(RECORDS FOR THE TASK)
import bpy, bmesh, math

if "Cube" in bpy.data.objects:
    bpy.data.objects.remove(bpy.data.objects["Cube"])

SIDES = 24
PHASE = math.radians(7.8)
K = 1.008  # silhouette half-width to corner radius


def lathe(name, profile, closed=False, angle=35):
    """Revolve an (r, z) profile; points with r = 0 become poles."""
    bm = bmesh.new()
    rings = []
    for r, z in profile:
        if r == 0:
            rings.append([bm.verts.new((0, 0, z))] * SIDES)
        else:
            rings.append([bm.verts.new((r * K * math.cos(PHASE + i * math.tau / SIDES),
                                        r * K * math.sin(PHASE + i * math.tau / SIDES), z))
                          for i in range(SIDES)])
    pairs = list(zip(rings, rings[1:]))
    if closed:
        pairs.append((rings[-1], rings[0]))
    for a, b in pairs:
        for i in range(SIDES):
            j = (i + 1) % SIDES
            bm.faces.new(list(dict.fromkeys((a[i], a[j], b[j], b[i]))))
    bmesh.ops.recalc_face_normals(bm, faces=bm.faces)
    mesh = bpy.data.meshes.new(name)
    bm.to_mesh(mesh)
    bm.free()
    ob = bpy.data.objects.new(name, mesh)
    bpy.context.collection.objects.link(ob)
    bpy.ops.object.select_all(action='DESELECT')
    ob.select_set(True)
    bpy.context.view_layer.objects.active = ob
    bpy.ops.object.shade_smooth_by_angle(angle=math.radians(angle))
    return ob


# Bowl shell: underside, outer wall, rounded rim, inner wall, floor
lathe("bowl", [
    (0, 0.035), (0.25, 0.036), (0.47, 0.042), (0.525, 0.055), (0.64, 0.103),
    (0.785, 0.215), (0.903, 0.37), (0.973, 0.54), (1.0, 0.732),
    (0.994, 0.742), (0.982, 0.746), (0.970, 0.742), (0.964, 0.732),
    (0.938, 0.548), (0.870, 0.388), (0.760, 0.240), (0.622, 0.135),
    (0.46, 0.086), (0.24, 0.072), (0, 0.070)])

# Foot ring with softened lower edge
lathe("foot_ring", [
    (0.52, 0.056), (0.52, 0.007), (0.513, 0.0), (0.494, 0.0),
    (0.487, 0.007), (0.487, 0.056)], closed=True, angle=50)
(End RECORDS FOR THE TASK)
__REQUIRED WORK__: Every line of the listing that includes the word "data" belongs in the answer.

__TASK RESULT__:
if "Cube" in bpy.data.objects:
    bpy.data.objects.remove(bpy.data.objects["Cube"])
    mesh = bpy.data.meshes.new(name)
    ob = bpy.data.objects.new(name, mesh)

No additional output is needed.